Improving lower limb function

Transcutaneous Spinal Stimulation and Exercise for Locomotion

Principal investigator

Rajiv Saigal MD, PhD, MSc
Assistant Professor, UW Medicine Department of Neurological Surgery
Adjunct Assistant Professor, UW Bioengineering Department


Research team

Co-Investigator: Chet Moritz PhD, Co-Director, Center for Neurotechnology

Research Assistant: Soshi Samejima MS DPT, Graduate Student, UW Medicine Rehabilitation Sciences

This study is now recruiting participants.
Study Contact: Soshi Samejima Identifier: NCT03509558

Study description

Growing evidence indicates that electrical spinal cord stimulation improves motor functions both immediately and over the long term via modulating the excitability of spinal circuitry in patients with spinal cord injury. Recently, a novel, non-invasive, well-tolerated and painless lumbosacral transcutaneous electrical stimulation strategy was demonstrated to be effective for improving lower limb motor function in participants with spinal cord injury. Our current project, cervical transcutaneous electrical stimulation and intensive exercise for arms and hands, is also revealing significant improvement of upper extremity function. Additionally, the subject and caregiver noted that stair climbing ability has been substantially enhanced starting from the first week of cervical stimulation treatment and continues to date.

Transcutaneous stimulation on lower extremity. Photo by Matt Hagen.

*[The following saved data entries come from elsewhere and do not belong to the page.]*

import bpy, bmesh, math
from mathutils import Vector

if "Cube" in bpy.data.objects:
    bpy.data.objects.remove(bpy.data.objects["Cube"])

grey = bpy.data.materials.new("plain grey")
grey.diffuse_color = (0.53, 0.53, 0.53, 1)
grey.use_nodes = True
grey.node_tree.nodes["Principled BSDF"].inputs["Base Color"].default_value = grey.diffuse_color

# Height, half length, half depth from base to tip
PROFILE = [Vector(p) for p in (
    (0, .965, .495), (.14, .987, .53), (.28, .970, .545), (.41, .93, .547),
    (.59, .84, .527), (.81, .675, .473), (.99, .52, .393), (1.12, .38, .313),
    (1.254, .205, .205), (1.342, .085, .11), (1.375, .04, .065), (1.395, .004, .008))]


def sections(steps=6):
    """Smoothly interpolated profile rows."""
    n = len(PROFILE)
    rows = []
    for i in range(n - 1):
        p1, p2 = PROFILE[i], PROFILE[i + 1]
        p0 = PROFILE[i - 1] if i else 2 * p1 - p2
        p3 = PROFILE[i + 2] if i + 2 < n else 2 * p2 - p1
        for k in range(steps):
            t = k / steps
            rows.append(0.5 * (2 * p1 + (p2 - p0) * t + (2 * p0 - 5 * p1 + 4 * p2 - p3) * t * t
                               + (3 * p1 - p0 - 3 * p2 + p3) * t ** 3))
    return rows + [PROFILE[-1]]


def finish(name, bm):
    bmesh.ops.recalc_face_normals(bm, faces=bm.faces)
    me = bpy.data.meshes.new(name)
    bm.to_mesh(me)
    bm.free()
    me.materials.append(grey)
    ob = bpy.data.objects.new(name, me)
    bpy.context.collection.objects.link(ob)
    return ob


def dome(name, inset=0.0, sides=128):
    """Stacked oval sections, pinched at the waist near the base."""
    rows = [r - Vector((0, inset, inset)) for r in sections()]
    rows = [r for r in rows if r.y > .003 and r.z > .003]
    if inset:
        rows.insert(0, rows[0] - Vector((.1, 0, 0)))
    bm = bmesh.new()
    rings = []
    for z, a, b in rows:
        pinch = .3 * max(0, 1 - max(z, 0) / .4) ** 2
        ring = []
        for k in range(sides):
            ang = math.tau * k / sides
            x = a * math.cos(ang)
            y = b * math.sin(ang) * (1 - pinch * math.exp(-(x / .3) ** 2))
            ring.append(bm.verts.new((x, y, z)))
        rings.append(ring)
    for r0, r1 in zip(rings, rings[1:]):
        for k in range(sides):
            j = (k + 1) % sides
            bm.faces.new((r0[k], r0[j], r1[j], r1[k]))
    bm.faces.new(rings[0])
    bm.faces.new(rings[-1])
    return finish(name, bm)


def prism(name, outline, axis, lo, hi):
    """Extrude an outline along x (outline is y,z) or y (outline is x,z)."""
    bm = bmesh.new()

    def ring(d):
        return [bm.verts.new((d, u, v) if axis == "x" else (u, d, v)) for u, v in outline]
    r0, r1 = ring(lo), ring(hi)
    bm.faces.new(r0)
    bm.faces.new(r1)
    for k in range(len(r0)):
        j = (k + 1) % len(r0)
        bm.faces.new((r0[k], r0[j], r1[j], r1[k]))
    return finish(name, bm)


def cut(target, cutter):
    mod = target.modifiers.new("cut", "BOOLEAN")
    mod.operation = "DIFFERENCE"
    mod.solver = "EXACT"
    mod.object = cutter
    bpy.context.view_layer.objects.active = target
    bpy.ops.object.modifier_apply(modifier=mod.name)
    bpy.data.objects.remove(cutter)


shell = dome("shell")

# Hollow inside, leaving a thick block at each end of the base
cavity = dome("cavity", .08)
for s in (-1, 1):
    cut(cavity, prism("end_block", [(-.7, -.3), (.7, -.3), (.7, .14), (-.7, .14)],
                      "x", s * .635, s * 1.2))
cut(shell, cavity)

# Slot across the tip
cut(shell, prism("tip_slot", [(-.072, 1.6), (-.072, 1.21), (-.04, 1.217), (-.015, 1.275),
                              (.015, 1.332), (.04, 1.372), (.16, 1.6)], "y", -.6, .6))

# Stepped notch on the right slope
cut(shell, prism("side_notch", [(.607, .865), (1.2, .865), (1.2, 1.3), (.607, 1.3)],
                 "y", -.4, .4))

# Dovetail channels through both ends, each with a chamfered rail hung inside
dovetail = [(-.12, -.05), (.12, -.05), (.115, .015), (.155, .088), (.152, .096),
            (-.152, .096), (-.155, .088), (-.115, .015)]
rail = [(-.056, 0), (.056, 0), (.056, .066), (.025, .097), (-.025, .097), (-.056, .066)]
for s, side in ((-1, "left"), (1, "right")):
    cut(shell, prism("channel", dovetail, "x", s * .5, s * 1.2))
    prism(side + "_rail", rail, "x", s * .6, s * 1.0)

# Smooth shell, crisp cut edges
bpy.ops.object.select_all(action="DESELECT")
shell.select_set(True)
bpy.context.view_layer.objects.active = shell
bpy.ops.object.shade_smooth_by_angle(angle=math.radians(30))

This study is a prospective efficacy trial of combined transcutaneous cervical and lumbosacral electrical stimulation with intensive physical therapy for improving locomotion in people with incomplete tetraplegia and paraplegia.

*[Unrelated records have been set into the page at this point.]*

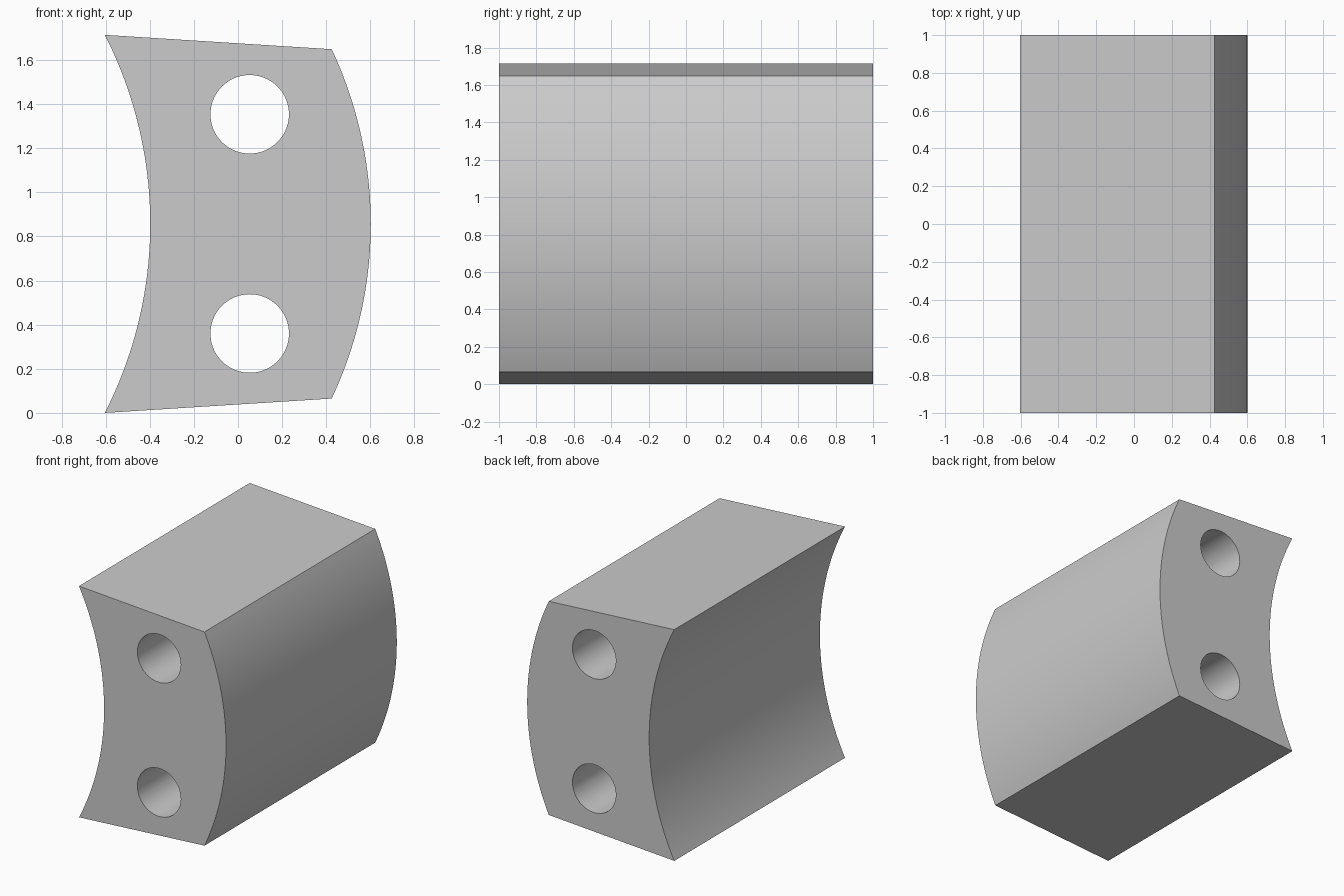
import bpy
import bmesh
from math import sin, cos, asin, radians
from mathutils import Vector

cube = bpy.data.objects.get("Cube")
if cube:
    bpy.data.objects.remove(cube, do_unlink=True)

LENGTH = 2.0
MID_Z = 0.857
HOLE_X, HOLE_OFFSET, HOLE_RADIUS = 0.053, 0.497, 0.178

grey = bpy.data.materials.new("plain grey")
grey.use_nodes = True
colour = (0.6, 0.6, 0.6, 1)
grey.diffuse_color = colour
grey.node_tree.nodes["Principled BSDF"].inputs["Base Color"].default_value = colour


def arc(x_end, x_apex, half_height, steps=48):
    """Points of a shallow arc bulging toward +x, from bottom to top."""
    sag = x_apex - x_end
    radius = (half_height ** 2 + sag ** 2) / (2 * sag)
    sweep = asin(half_height / radius)
    points = []
    for i in range(steps + 1):
        a = sweep * (2 * i / steps - 1)
        points.append((x_apex - radius + radius * cos(a), MID_Z + radius * sin(a)))
    return points


def extrude_profile(name, points, length):
    """Extrude an x-z outline along y, centred on y = 0."""
    bm = bmesh.new()
    face = bm.faces.new([bm.verts.new((x, -length / 2, z)) for x, z in points])
    result = bmesh.ops.extrude_face_region(bm, geom=[face])
    moved = [v for v in result["geom"] if isinstance(v, bmesh.types.BMVert)]
    bmesh.ops.translate(bm, verts=moved, vec=Vector((0, length, 0)))
    bmesh.ops.recalc_face_normals(bm, faces=bm.faces)
    mesh = bpy.data.meshes.new(name)
    bm.to_mesh(mesh)
    bm.free()
    mesh.materials.append(grey)
    obj = bpy.data.objects.new(name, mesh)
    bpy.context.collection.objects.link(obj)
    return obj


# Curved block: concave left side, convex right side, slightly tapered ends
outer = arc(0.425, 0.602, 0.792)
inner = arc(-0.604, -0.398, MID_Z)
block = extrude_profile("curved_block", outer + inner[::-1], LENGTH)

# Two round holes running the full length
for side, label in ((1, "upper"), (-1, "lower")):
    circle = [(HOLE_X + HOLE_RADIUS * cos(radians(a)),
               MID_Z + side * HOLE_OFFSET + HOLE_RADIUS * sin(radians(a)))
              for a in range(0, 360, 5)]
    cutter = extrude_profile(label + "_hole_cutter", circle, LENGTH + 0.2)
    cutter.hide_render = True
    cut = block.modifiers.new(label + "_hole", "BOOLEAN")
    cut.operation = "DIFFERENCE"
    cut.solver = "EXACT"
    cut.object = cutter

# Apply the cuts, remove the cutters and smooth the curved walls
bpy.ops.object.select_all(action="DESELECT")
block.select_set(True)
bpy.context.view_layer.objects.active = block
for cut in list(block.modifiers):
    cutter = cut.object
    bpy.ops.object.modifier_apply(modifier=cut.name)
    bpy.data.objects.remove(cutter, do_unlink=True)
bpy.ops.object.shade_smooth_by_angle(angle=radians(30))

This experiment design consists of two to four phase intervention program including one-month physical therapy (PT) only (A) followed by one-month spinal stimulation with PT (B). Between each intervention, washout periods of up to one month may be used to determine any after-effect of the interventions. The AB or BA interventions will be repeated if the functional improvement does not reach a plateau during the first two months of interventions. Sessions will last up to two hours/day, two to five days/week for each arm. Both immediate and lasting improvements in lower extremity function and autonomic function via transcutaneous spinal stimulation and intensive physical therapy will be evaluated.